What is being asked:
Scan the data, and whenever a line contains "label", copy it.

= Beginning of Section =

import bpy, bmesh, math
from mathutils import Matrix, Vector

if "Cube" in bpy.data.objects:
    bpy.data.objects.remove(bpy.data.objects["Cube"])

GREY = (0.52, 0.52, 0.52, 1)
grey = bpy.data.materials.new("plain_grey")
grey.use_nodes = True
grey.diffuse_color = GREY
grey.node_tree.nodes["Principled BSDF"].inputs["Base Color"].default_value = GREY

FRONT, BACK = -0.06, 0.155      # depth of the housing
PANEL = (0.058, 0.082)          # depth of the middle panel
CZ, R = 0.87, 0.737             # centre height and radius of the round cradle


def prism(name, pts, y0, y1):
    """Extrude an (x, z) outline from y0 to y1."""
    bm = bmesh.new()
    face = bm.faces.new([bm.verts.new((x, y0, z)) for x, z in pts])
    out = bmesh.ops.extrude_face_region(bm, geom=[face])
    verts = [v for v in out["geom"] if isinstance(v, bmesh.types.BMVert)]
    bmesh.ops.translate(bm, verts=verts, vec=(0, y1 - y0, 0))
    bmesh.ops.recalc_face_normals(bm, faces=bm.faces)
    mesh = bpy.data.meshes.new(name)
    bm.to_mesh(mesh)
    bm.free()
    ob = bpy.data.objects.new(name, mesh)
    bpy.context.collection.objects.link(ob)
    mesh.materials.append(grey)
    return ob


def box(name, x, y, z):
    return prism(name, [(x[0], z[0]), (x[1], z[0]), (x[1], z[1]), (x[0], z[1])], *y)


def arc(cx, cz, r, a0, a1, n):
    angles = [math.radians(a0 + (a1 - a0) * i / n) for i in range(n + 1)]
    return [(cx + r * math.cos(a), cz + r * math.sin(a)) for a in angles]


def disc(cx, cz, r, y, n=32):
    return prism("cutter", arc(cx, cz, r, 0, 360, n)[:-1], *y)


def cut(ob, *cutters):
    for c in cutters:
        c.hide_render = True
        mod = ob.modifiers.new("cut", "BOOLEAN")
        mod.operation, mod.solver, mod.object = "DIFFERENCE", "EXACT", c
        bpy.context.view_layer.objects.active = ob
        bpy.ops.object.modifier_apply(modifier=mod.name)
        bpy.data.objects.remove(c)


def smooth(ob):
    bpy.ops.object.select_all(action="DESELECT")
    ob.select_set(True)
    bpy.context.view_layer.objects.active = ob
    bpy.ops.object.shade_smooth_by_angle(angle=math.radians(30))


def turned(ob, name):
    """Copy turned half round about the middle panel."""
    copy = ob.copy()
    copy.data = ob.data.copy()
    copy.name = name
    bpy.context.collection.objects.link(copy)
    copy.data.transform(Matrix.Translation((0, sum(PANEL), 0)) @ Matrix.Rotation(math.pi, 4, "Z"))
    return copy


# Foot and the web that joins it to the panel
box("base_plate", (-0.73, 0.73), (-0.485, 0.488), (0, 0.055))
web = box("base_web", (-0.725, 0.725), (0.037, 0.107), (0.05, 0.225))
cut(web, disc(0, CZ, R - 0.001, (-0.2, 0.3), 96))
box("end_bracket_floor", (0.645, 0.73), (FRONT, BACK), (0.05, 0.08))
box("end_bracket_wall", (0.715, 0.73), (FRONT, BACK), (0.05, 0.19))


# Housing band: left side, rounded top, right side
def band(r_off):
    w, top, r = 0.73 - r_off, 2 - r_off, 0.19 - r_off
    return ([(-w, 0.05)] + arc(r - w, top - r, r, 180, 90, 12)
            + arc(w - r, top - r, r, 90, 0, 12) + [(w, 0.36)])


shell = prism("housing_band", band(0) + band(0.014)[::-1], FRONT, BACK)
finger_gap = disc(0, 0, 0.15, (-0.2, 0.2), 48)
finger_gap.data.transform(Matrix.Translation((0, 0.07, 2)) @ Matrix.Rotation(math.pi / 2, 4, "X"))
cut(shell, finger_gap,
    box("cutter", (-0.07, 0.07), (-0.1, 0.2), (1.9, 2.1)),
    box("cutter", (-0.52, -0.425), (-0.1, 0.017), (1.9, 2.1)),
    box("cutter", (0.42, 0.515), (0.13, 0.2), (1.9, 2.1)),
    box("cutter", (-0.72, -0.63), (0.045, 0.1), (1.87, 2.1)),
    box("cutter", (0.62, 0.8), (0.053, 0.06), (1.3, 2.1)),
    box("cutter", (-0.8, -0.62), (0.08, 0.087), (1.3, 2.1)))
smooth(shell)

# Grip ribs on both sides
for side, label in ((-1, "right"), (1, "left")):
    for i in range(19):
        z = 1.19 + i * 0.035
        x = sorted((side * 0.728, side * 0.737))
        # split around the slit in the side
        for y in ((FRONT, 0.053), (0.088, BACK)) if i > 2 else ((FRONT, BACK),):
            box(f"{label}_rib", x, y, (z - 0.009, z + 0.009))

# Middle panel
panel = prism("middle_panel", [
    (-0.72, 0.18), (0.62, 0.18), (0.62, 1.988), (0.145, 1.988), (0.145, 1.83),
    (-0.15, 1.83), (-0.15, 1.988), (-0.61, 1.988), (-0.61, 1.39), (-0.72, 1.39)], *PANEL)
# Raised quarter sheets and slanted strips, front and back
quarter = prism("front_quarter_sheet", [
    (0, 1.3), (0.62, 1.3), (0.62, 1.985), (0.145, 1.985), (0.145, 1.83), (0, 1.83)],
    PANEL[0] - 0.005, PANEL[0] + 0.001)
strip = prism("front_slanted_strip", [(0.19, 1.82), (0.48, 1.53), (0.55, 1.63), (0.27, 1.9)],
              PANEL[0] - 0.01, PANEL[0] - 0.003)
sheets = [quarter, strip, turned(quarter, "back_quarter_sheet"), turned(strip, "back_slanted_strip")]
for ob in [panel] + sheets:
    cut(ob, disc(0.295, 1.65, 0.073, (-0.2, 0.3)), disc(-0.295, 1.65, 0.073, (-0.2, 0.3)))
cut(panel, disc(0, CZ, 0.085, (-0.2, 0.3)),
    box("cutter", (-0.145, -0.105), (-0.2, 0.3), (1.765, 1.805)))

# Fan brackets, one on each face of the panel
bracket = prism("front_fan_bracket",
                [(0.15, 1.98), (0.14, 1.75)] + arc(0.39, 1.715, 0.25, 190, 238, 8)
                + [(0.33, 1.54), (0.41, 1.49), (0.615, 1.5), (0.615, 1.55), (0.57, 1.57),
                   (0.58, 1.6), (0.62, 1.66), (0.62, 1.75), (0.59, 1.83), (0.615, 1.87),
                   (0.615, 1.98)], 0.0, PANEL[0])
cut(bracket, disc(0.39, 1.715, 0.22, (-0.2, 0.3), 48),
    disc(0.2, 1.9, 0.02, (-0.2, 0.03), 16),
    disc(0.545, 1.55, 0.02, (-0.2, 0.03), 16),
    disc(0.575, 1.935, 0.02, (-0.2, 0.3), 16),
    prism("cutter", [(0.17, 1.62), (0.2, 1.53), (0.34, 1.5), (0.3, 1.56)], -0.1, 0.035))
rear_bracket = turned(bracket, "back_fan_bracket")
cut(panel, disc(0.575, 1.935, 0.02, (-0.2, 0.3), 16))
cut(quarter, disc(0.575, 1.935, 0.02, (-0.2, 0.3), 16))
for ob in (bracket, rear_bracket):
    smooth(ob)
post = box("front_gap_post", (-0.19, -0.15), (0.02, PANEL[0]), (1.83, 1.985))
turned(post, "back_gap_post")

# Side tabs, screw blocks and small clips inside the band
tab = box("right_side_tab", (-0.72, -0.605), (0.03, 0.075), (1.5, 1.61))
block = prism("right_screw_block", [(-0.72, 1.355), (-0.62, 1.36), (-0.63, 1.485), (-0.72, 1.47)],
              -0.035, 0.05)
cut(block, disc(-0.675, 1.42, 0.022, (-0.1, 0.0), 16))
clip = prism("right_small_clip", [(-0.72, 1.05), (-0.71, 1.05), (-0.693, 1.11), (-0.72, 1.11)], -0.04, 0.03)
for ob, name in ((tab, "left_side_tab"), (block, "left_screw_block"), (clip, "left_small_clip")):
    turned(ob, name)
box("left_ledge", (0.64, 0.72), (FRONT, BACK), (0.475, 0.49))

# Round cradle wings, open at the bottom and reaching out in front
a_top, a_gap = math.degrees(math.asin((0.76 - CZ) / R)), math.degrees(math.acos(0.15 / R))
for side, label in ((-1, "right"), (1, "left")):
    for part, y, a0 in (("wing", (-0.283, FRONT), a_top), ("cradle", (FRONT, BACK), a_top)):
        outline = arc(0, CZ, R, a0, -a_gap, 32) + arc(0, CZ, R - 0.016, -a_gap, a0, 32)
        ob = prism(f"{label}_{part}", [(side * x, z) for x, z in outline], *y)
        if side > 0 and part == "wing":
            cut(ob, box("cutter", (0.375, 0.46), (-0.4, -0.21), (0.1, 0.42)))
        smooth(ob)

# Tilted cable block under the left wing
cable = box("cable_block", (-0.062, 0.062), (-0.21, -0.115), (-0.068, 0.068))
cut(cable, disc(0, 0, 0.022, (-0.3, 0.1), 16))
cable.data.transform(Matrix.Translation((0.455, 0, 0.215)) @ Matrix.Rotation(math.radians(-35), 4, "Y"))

= End of Section =

Solution below:
for side, label in ((-1, "right"), (1, "left")):
            box(f"{label}_rib", x, y, (z - 0.009, z + 0.009))
for side, label in ((-1, "right"), (1, "left")):
        ob = prism(f"{label}_{part}", [(side * x, z) for x, z in outline], *y)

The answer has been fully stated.